• **Problem requirements**: Would you return every entry below exactly as written, without its images?

• **Record excerpts**:

○ ○ ○

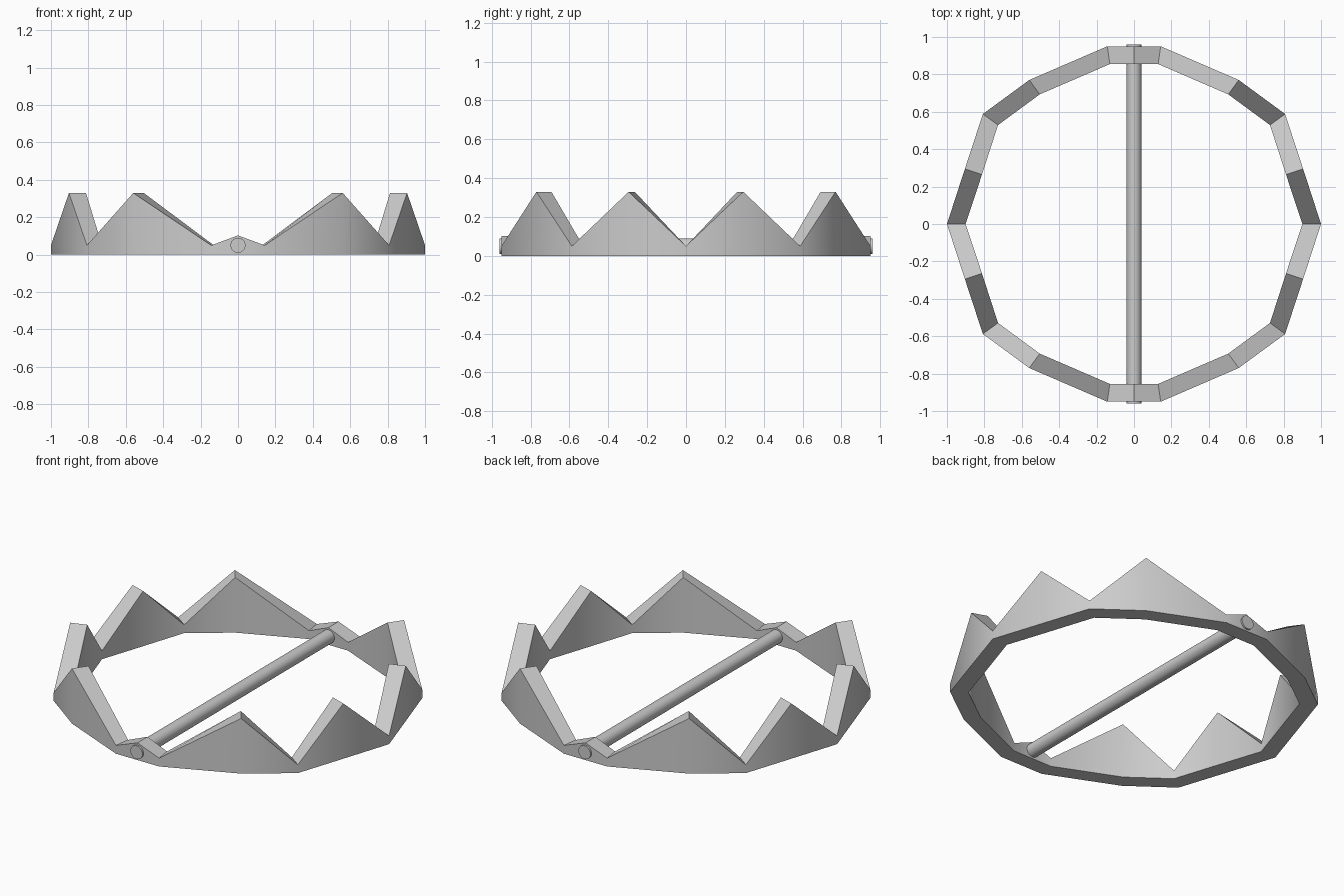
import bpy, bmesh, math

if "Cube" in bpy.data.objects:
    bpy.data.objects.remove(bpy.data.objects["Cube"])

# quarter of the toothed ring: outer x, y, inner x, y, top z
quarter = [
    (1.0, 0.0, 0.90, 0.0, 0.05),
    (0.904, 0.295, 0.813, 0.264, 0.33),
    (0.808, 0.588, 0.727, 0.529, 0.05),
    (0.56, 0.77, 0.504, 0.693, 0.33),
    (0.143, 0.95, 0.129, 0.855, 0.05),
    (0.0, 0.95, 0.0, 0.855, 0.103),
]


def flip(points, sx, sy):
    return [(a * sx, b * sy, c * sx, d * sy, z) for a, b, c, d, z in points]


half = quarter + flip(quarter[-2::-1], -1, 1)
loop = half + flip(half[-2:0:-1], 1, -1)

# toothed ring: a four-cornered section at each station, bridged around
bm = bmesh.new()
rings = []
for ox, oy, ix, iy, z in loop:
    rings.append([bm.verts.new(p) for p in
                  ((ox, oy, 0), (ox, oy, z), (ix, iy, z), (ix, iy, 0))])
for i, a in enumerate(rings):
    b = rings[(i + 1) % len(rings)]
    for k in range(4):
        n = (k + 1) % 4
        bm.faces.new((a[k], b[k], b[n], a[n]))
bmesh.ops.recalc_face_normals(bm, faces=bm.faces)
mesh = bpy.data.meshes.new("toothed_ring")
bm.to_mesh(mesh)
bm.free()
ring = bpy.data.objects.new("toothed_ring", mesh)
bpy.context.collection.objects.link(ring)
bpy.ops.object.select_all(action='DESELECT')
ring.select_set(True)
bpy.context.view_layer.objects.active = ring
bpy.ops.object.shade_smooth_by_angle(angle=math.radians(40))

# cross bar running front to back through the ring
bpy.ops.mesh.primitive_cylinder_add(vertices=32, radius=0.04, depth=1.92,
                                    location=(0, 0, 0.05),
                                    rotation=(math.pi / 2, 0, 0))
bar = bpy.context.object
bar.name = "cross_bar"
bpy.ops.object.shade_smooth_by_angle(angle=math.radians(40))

○ ○ ○

• **Solution**:
import bpy, bmesh, math

if "Cube" in bpy.data.objects:
    bpy.data.objects.remove(bpy.data.objects["Cube"])

# quarter of the toothed ring: outer x, y, inner x, y, top z
quarter = [
    (1.0, 0.0, 0.90, 0.0, 0.05),
    (0.904, 0.295, 0.813, 0.264, 0.33),
    (0.808, 0.588, 0.727, 0.529, 0.05),
    (0.56, 0.77, 0.504, 0.693, 0.33),
    (0.143, 0.95, 0.129, 0.855, 0.05),
    (0.0, 0.95, 0.0, 0.855, 0.103),
]


def flip(points, sx, sy):
    return [(a * sx, b * sy, c * sx, d * sy, z) for a, b, c, d, z in points]


half = quarter + flip(quarter[-2::-1], -1, 1)
loop = half + flip(half[-2:0:-1], 1, -1)

# toothed ring: a four-cornered section at each station, bridged around
bm = bmesh.new()
rings = []
for ox, oy, ix, iy, z in loop:
    rings.append([bm.verts.new(p) for p in
                  ((ox, oy, 0), (ox, oy, z), (ix, iy, z), (ix, iy, 0))])
for i, a in enumerate(rings):
    b = rings[(i + 1) % len(rings)]
    for k in range(4):
        n = (k + 1) % 4
        bm.faces.new((a[k], b[k], b[n], a[n]))
bmesh.ops.recalc_face_normals(bm, faces=bm.faces)
mesh = bpy.data.meshes.new("toothed_ring")
bm.to_mesh(mesh)
bm.free()
ring = bpy.data.objects.new("toothed_ring", mesh)
bpy.context.collection.objects.link(ring)
bpy.ops.object.select_all(action='DESELECT')
ring.select_set(True)
bpy.context.view_layer.objects.active = ring
bpy.ops.object.shade_smooth_by_angle(angle=math.radians(40))

# cross bar running front to back through the ring
bpy.ops.mesh.primitive_cylinder_add(vertices=32, radius=0.04, depth=1.92,
                                    location=(0, 0, 0.05),
                                    rotation=(math.pi / 2, 0, 0))
bar = bpy.context.object
bar.name = "cross_bar"
bpy.ops.object.shade_smooth_by_angle(angle=math.radians(40))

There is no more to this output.